AIM OF THE TASK → In the entries below, find the line containing "(0.86, 0.98, 0.98))" and the line containing "me = bpy.data.meshes.new(name)". Copy those two lines and everything between them exactly, and only that.
─── GIVEN DATA
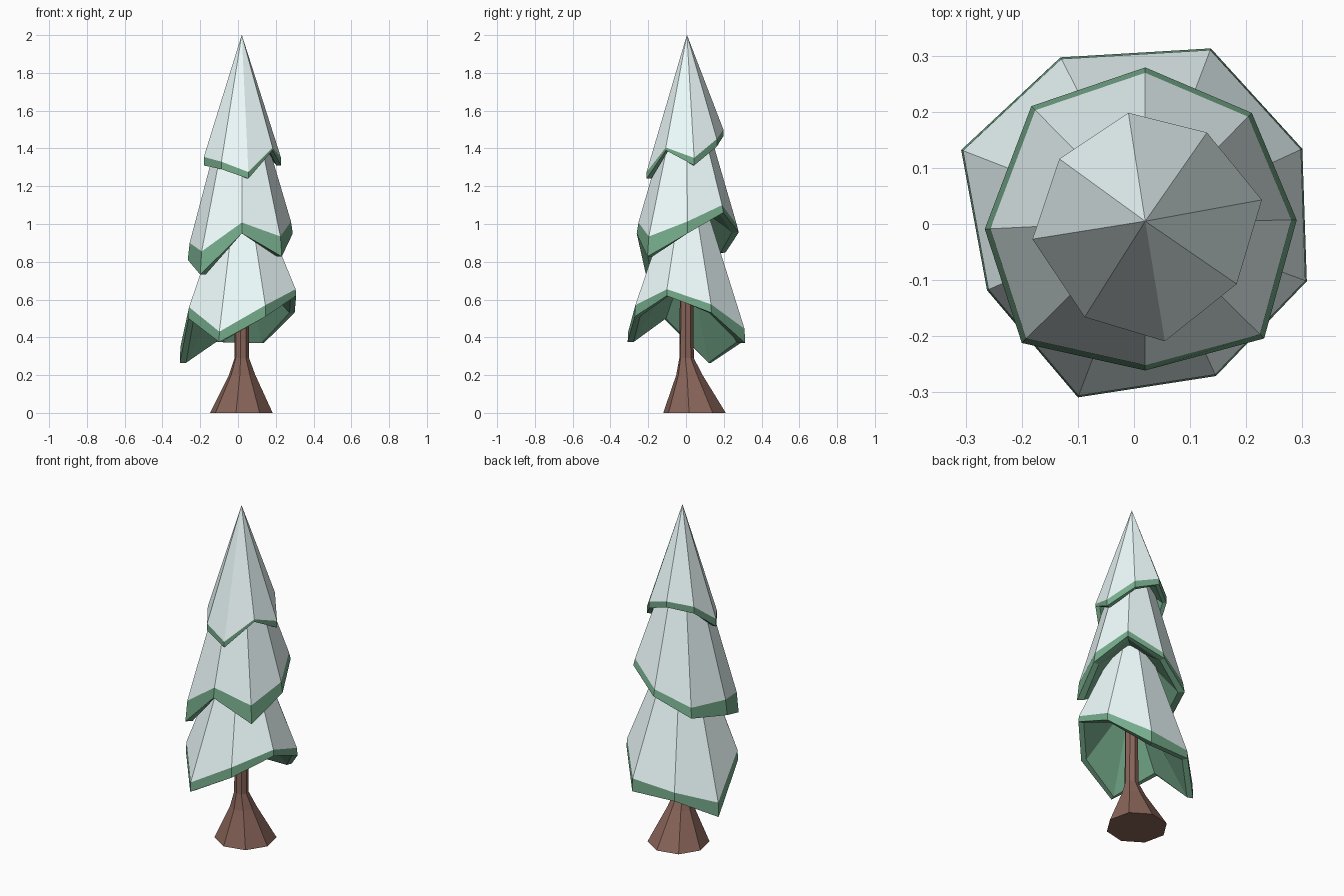
import bpy
from math import cos, sin, tau

if "Cube" in bpy.data.objects:
    bpy.data.objects.remove(bpy.data.objects["Cube"])


def material(name, rgb):
    m = bpy.data.materials.new(name)
    m.diffuse_color = (*rgb, 1)
    m.use_nodes = True
    m.node_tree.nodes["Principled BSDF"].inputs["Base Color"].default_value = m.diffuse_color
    return m


SNOW = material("snow", (0.86, 0.98, 0.98))
GREEN = material("needles", (0.18, 0.41, 0.26))
BARK = material("bark", (0.25, 0.13, 0.10))
CX, CY = 0.02, 0.005


def loft(name, rings, mat, cap_start=False, cap_end=False):
    """Skin 8-point rings (counter-clockwise) into a flat-shaded mesh."""
    n = len(rings[0])
    verts = [p for r in rings for p in r]
    faces = []
    for k in range(len(rings) - 1):
        a, b = k * n, (k + 1) * n
        for i in range(n):
            j = (i + 1) % n
            faces.append((a + i, a + j, b + j, b + i))
    if cap_start:
        faces.append(tuple(reversed(range(n))))
    if cap_end:
        last = (len(rings) - 1) * n
        faces.append(tuple(range(last, last + n)))
    me = bpy.data.meshes.new(name)
    me.from_pydata(verts, [], faces)
    me.materials.append(mat)
    ob = bpy.data.objects.new(name, me)
    bpy.context.collection.objects.link(ob)
    return ob


def scaled(ring, k, z=None):
    """Pull a rim toward the trunk axis, optionally flattening it to height z."""
    return [(CX + (x - CX) * k, CY + (y - CY) * k, h if z is None else z)
            for x, y, h in ring]


def tier(name, rim, snow_k, top_k, top_z, inset, ceiling_z):
    """rim: x, y, snow edge height, green edge height."""
    bottom = [(x, y, g) for x, y, s, g in rim]
    edge = [(x, y, s) for x, y, s, g in rim]
    snow_edge = scaled(edge, snow_k)
    # snow cap
    loft(name + "_snow", [snow_edge, scaled(edge, top_k, top_z)], SNOW, cap_end=True)
    # green rim, lip and shallow hollow underside
    loft(name + "_branches",
         [scaled(bottom, 0.12, ceiling_z), scaled(bottom, inset), bottom, snow_edge],
         GREEN, cap_start=True)


# branch tiers, rim points counter-clockwise from +x
tier("top_tier", [
    (0.228, 0.043, 1.35, 1.31), (0.13, 0.163, 1.45, 1.41),
    (-0.01, 0.198, 1.50, 1.465), (-0.133, 0.116, 1.47, 1.43),
    (-0.181, -0.027, 1.355, 1.31), (-0.088, -0.166, 1.33, 1.29),
    (0.055, -0.209, 1.275, 1.24), (0.183, -0.107, 1.405, 1.39)],
    1.0, 0.003, 2.0, 0.88, 1.55)

tier("middle_tier", [
    (0.29, 0.007, 1.013, 0.95), (0.21, 0.198, 1.10, 1.06),
    (0.02, 0.279, 0.995, 0.955), (-0.183, 0.21, 0.91, 0.85),
    (-0.266, -0.009, 0.90, 0.81), (-0.20, -0.212, 0.855, 0.732),
    (0.02, -0.261, 1.008, 0.95), (0.232, -0.204, 0.934, 0.828)],
    0.965, 0.30, 1.62, 0.87, 1.12)

tier("lower_tier", [
    (0.30, 0.134, 0.575, 0.53), (0.137, 0.313, 0.445, 0.37),
    (-0.131, 0.297, 0.425, 0.375), (-0.308, 0.132, 0.35, 0.265),
    (-0.262, -0.118, 0.56, 0.50), (-0.10, -0.309, 0.43, 0.375),
    (0.146, -0.271, 0.57, 0.51), (0.308, -0.102, 0.655, 0.62)],
    0.99, 0.24, 1.18, 0.90, 0.78)


# trunk: flared root tapering to a thin stem
def octagon(x, y, z, r):
    return [(x + r * cos(tau * (i - 0.22) / 8), y + r * sin(tau * (i - 0.22) / 8), z)
            for i in range(8)]


loft("trunk", [octagon(0.018, 0.045, 0.0, 0.168), octagon(0.022, 0.018, 0.2, 0.071),
               octagon(0.02, 0.003, 0.29, 0.039), octagon(0.02, 0.003, 0.85, 0.034)],
     BARK, cap_start=True, cap_end=True)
──────
WORKED SOLUTION →
SNOW = material("snow", (0.86, 0.98, 0.98))
GREEN = material("needles", (0.18, 0.41, 0.26))
BARK = material("bark", (0.25, 0.13, 0.10))
CX, CY = 0.02, 0.005


def loft(name, rings, mat, cap_start=False, cap_end=False):
    """Skin 8-point rings (counter-clockwise) into a flat-shaded mesh."""
    n = len(rings[0])
    verts = [p for r in rings for p in r]
    faces = []
    for k in range(len(rings) - 1):
        a, b = k * n, (k + 1) * n
        for i in range(n):
            j = (i + 1) % n
            faces.append((a + i, a + j, b + j, b + i))
    if cap_start:
        faces.append(tuple(reversed(range(n))))
    if cap_end:
        last = (len(rings) - 1) * n
        faces.append(tuple(range(last, last + n)))
    me = bpy.data.meshes.new(name)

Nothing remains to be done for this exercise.